The first of these workshops /exchanges took place from 28-30 July 2015 in Viareggio, Italy, on the selectivity of trammel fishing operations. Ten small-scale fishers attended, as well as scientists, WWF staff and a representative from a fishermen’s association. Areas represented included Tuscany, the Algarve, Catalonia and the Balearic Islands.
Participants studied the Selvedge technique – known locally as greca. It is customarily used in prawn fishery (“mazzancolla”, Penaeus kerathurus) to avoid the capture of crabs (Liocarnus vernalis) in shallow, sandy fishing grounds. It consists of a narrow strip of enmeshing net (typically 30 cm) sewn to the bottom of the trammel net, which somehow “lifts up” the gear, making it more difficult for demersal crabs to get caught in the net.
The technique works effectively only under good weather conditions, and as long as target species are not of the demersal type remaining very close to the sea floor (like sole for example), as it would strongly reduce their capture. Besides crabs, the greca can also reduce the by-catch of juvenile fish of some species.

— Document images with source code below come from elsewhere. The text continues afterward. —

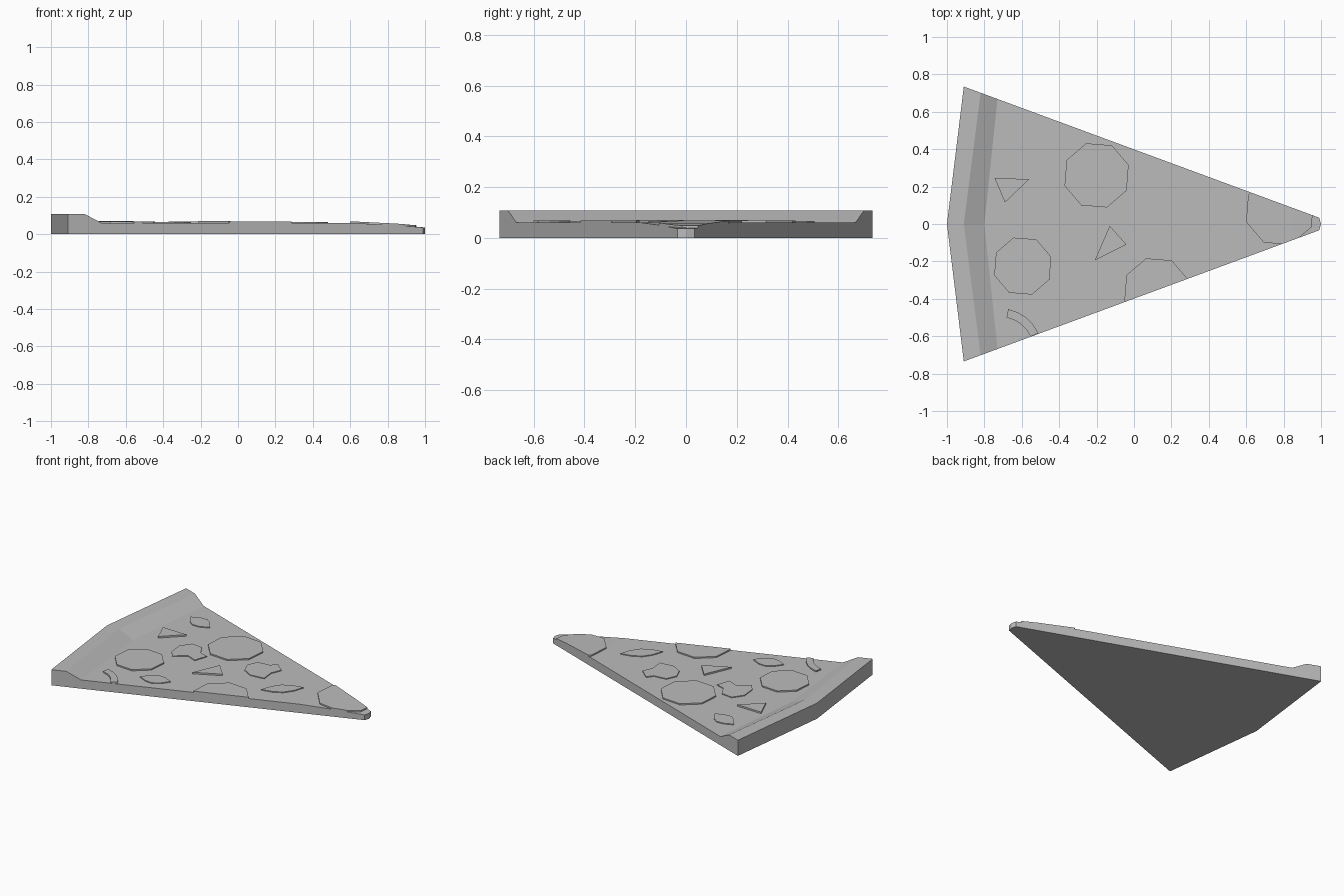
import bpy, bmesh, math
from mathutils import Vector

cube = bpy.data.objects.get("Cube")
if cube:
    bpy.data.objects.remove(cube, do_unlink=True)

grey = bpy.data.materials.new("plain grey")
grey.use_nodes = True
grey.diffuse_color = (0.5, 0.5, 0.5, 1)
grey.node_tree.nodes["Principled BSDF"].inputs["Base Color"].default_value = (0.5, 0.5, 0.5, 1)


def edge_y(x):
    """Half width of the wedge at x."""
    return 0.399 - 0.369 * x


def cheese_z(x):
    """Height of the cheese, drooping towards the tip."""
    if x < 0.6:
        return 0.06
    if x < 0.85:
        return 0.06 - 0.05 * (x - 0.6)
    return 0.0475 - 0.085 * (x - 0.85)


def finish(bm, name):
    bmesh.ops.recalc_face_normals(bm, faces=bm.faces[:])
    mesh = bpy.data.meshes.new(name)
    bm.to_mesh(mesh)
    bm.free()
    mesh.materials.append(grey)
    obj = bpy.data.objects.new(name, mesh)
    bpy.context.collection.objects.link(obj)
    return obj


def slice_body():
    """Loft of cross-sections: (edge x, centre x, top z)."""
    stations = [(-0.91, -1, 0.108), (-0.82, -0.91, 0.108), (-0.73, -0.80, 0.06),
                (0.6, 0.6, 0.06), (0.85, 0.85, cheese_z(0.85)), (0.99, 1, 0.036)]
    bm = bmesh.new()
    rings = []
    for ex, cx, z in stations:
        w = edge_y(ex)
        plan = [(ex, -w), (cx, 0), (ex, w)]
        ring = [bm.verts.new((x, y, z)) for x, y in plan]
        ring += [bm.verts.new((x, y, 0)) for x, y in reversed(plan)]
        rings.append(ring)
    for a, b in zip(rings, rings[1:]):
        for i in range(6):
            j = (i + 1) % 6
            bm.faces.new((a[i], a[j], b[j], b[i]))
    for r in (rings[0], rings[-1]):
        bm.faces.new((r[0], r[1], r[4], r[5]))
        bm.faces.new((r[1], r[2], r[3], r[4]))
    finish(bm, "slice_body")


def topping(name, outline, height=0.009):
    """Thin flat piece trimmed to the wedge and draped over the cheese."""
    bm = bmesh.new()
    bm.faces.new([bm.verts.new((x, y, 0)) for x, y in outline])
    cuts = [((0, s * edge_y(0), 0), (0.369, s, 0), True) for s in (-1, 1)]
    cuts += [((0.98, 0, 0), (1, 0, 0), True)]
    cuts += [((x, 0, 0), (1, 0, 0), False) for x in (0.6, 0.85)]
    for co, no, trim in cuts:
        bmesh.ops.bisect_plane(bm, geom=bm.verts[:] + bm.edges[:] + bm.faces[:], dist=1e-5,
                               plane_co=co, plane_no=Vector(no).normalized(), clear_outer=trim)
    top = bmesh.ops.extrude_face_region(bm, geom=bm.faces[:], use_keep_orig=True)["geom"]
    raised = {v for v in top if isinstance(v, bmesh.types.BMVert)}
    for v in bm.verts:
        v.co.z = cheese_z(v.co.x) + (height if v in raised else -0.004)
    finish(bm, name)


def octagon(x, y, r):
    angles = [math.radians(45 * i + 18) for i in range(8)]
    return [(x + r * math.cos(a), y + r * math.sin(a)) for a in angles]


def leaf(start, end, bulge):
    """Pointed oval between two ends."""
    a, b = Vector(start), Vector(end)
    side = Vector((a.y - b.y, b.x - a.x)).normalized() * bulge
    steps = [i / 4 for i in range(4)]
    path = [a.lerp(b, t) + side * math.sin(math.pi * t) for t in steps]
    path += [b.lerp(a, t) - side * math.sin(math.pi * t) for t in steps]
    return [tuple(p) for p in path]


def arc_strip(x, y, r, width, start, end):
    angles = [math.radians(start + (end - start) * i / 4) for i in range(5)]
    outer = [(x + r * math.cos(a), y + r * math.sin(a)) for a in angles]
    r -= width
    return outer + [(x + r * math.cos(a), y + r * math.sin(a)) for a in reversed(angles)]


slice_body()

# Round slices, some trimmed by the cut sides
for i, spec in enumerate([(-0.595, -0.225, 0.16), (-0.2, 0.26, 0.18),
                          (0.12, -0.355, 0.18), (0.78, 0.07, 0.19)]):
    topping(f"round_slice_{i + 1}", octagon(*spec))

# Triangular chunks
topping("triangle_chunk_1", [(-0.745, 0.245), (-0.69, 0.115), (-0.56, 0.24)], 0.011)
topping("triangle_chunk_2", [(-0.13, -0.01), (-0.21, -0.195), (-0.04, -0.11)], 0.011)

# Mushroom slices: cap with a short stem
topping("mushroom_1", [(-0.51, 0.09), (-0.46, 0.16), (-0.38, 0.15), (-0.34, 0.08), (-0.28, 0.06),
                       (-0.31, -0.03), (-0.38, 0), (-0.46, -0.06), (-0.5, -0.01)], 0.006)
topping("mushroom_2", [(0, 0.1), (0.03, 0.17), (0.12, 0.18), (0.15, 0.22), (0.22, 0.16),
                       (0.19, 0.09), (0.2, 0), (0.1, -0.01), (0.03, 0.03)], 0.006)

# Leaves
topping("leaf_1", leaf((0.28, -0.147), (0.48, 0.03), 0.055), 0.006)
topping("leaf_2", leaf((-0.45, -0.425), (-0.25, -0.376), 0.06), 0.006)
topping("leaf_3", leaf((-0.7, 0.48), (-0.51, 0.42), 0.06), 0.006)

# Curved strip near the crust
topping("curved_strip", arc_strip(-0.72, -0.68, 0.23, 0.045, 25, 78))
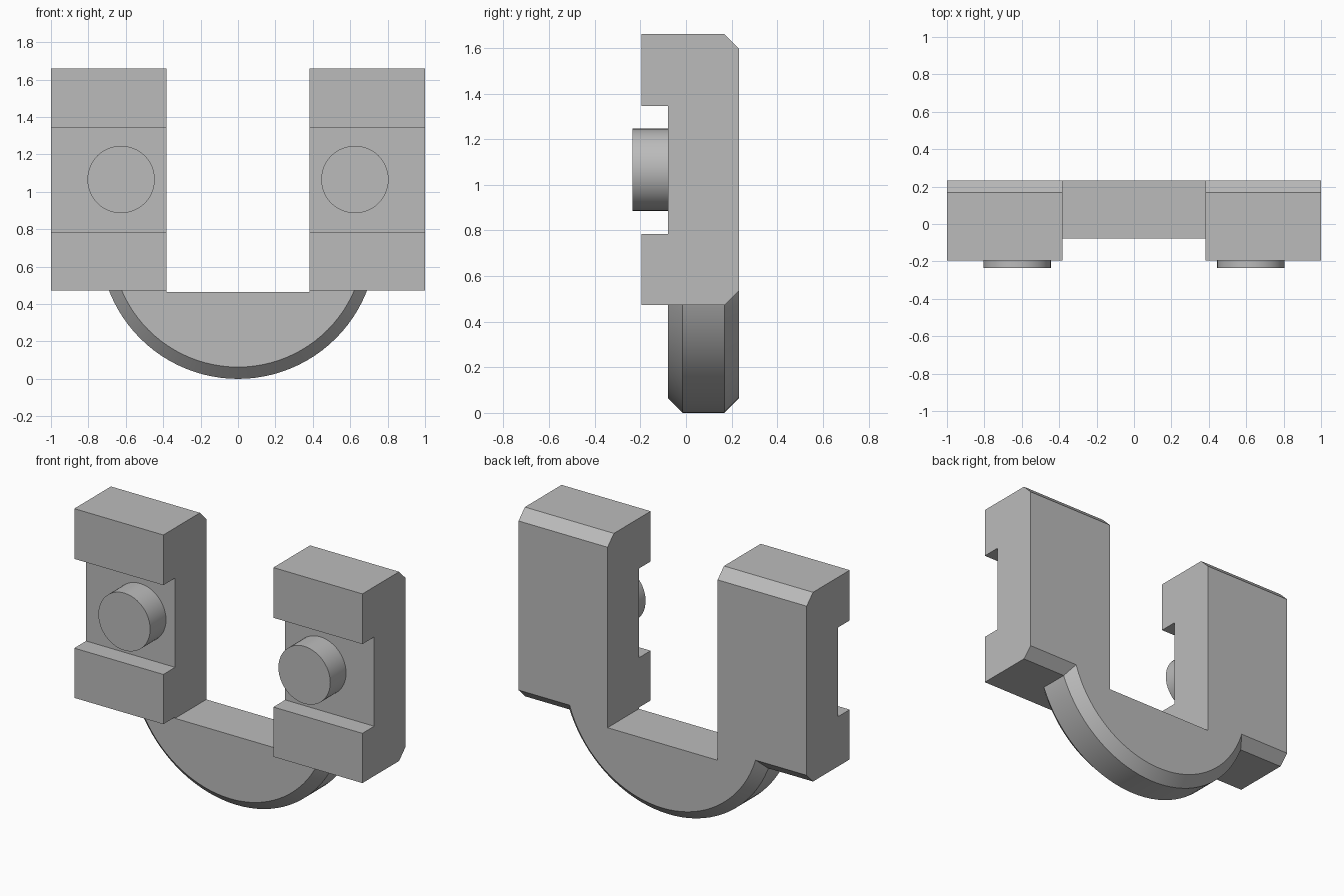
import bpy, bmesh, math
from mathutils import Matrix

if "Cube" in bpy.data.objects:
    bpy.data.objects.remove(bpy.data.objects["Cube"], do_unlink=True)

grey = bpy.data.materials.new("plain grey")
grey.use_nodes = True
grey.diffuse_color = (0.5, 0.5, 0.5, 1)
grey.node_tree.nodes["Principled BSDF"].inputs["Base Color"].default_value = grey.diffuse_color

INNER, OUTER = 0.382, 1.0          # leg side planes
FRONT, FLOOR, BACK = -0.195, -0.078, 0.232
BEVEL = 0.063
RADIUS = 0.74


def finish(bm, name):
    bmesh.ops.recalc_face_normals(bm, faces=bm.faces)
    mesh = bpy.data.meshes.new(name)
    bm.to_mesh(mesh)
    bm.free()
    mesh.materials.append(grey)
    obj = bpy.data.objects.new(name, mesh)
    bpy.context.collection.objects.link(obj)
    return obj


def apply_boolean(obj, other, operation):
    mod = obj.modifiers.new(operation.title(), "BOOLEAN")
    mod.operation, mod.solver, mod.object = operation, "EXACT", other
    bpy.ops.object.select_all(action="DESELECT")
    bpy.context.view_layer.objects.active = obj
    obj.select_set(True)
    bpy.ops.object.modifier_apply(modifier=mod.name)
    bpy.data.objects.remove(other, do_unlink=True)


def leg(name, side):
    # notched side profile, pushed across the width of the leg
    top, bottom, low, high = 1.66, 0.473, 0.785, 1.345
    profile = [(FRONT, bottom), (BACK - BEVEL, bottom), (BACK, bottom + BEVEL),
               (BACK, top - BEVEL), (BACK - BEVEL, top), (FRONT, top),
               (FRONT, high), (FLOOR, high), (FLOOR, low), (FRONT, low)]
    bm = bmesh.new()
    face = bm.faces.new([bm.verts.new((side * INNER, y, z)) for y, z in profile])
    ext = bmesh.ops.extrude_face_region(bm, geom=[face])
    moved = [v for v in ext["geom"] if isinstance(v, bmesh.types.BMVert)]
    bmesh.ops.translate(bm, verts=moved, vec=(side * (OUTER - INNER), 0, 0))
    return finish(bm, name)


def pin(name, side):
    tip = -0.235
    bm = bmesh.new()
    place = (Matrix.Translation((side * 0.625, (tip + FLOOR) / 2, 1.066))
             @ Matrix.Rotation(math.pi / 2, 4, "X"))
    bmesh.ops.create_cone(bm, cap_ends=True, segments=48, radius1=0.18, radius2=0.18,
                          depth=FLOOR - tip, matrix=place)
    return finish(bm, name)


def bridge():
    # bevelled disc, kept only below the middle of the legs' feet
    bm = bmesh.new()
    rings = [(FLOOR, RADIUS - BEVEL), (FLOOR + BEVEL, RADIUS),
             (BACK - BEVEL, RADIUS), (BACK, RADIUS - BEVEL)]
    n = 96
    loops = [[bm.verts.new((r * math.sin(a), y, RADIUS - r * math.cos(a)))
              for a in (math.tau * i / n for i in range(n))] for y, r in rings]
    for a, b in zip(loops, loops[1:]):
        for i in range(n):
            j = (i + 1) % n
            bm.faces.new((a[i], a[j], b[j], b[i]))
    bm.faces.new(loops[0])
    bm.faces.new(loops[-1])
    cut = bmesh.ops.bisect_plane(bm, geom=bm.verts[:] + bm.edges[:] + bm.faces[:],
                                 plane_co=(0, 0, 0.6), plane_no=(0, 0, 1), clear_outer=True)
    rim = [e for e in cut["geom_cut"] if isinstance(e, bmesh.types.BMEdge)]
    bmesh.ops.contextual_create(bm, geom=rim)
    return finish(bm, "curved_bridge")


# gap between the legs
body = bridge()
bm = bmesh.new()
bmesh.ops.create_cube(bm, size=1, matrix=Matrix.Translation((0, 0, 0.965))
                      @ Matrix.Diagonal((2 * INNER, 1, 1, 1)))
gap = finish(bm, "gap_cutter")
gap.hide_render = True
apply_boolean(body, gap, "DIFFERENCE")

# legs fused to the bridge, pins on the notch floors
for label, side in (("left", 1), ("right", -1)):
    apply_boolean(body, leg(label + "_leg", side), "UNION")
    peg = pin(label + "_pin", side)
    bpy.ops.object.select_all(action="DESELECT")
    bpy.context.view_layer.objects.active = peg
    peg.select_set(True)
    bpy.ops.object.shade_smooth_by_angle(angle=math.radians(30))

body.name = "bracket_body"
bpy.ops.object.select_all(action="DESELECT")
bpy.context.view_layer.objects.active = body
body.select_set(True)
bpy.ops.object.shade_smooth_by_angle(angle=math.radians(30))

Overall, the use of greca significantly reduces the quantity of target species caught, but fishers think it is a good trade-off because it spares the nuisance of having to disentangle crabs from the net.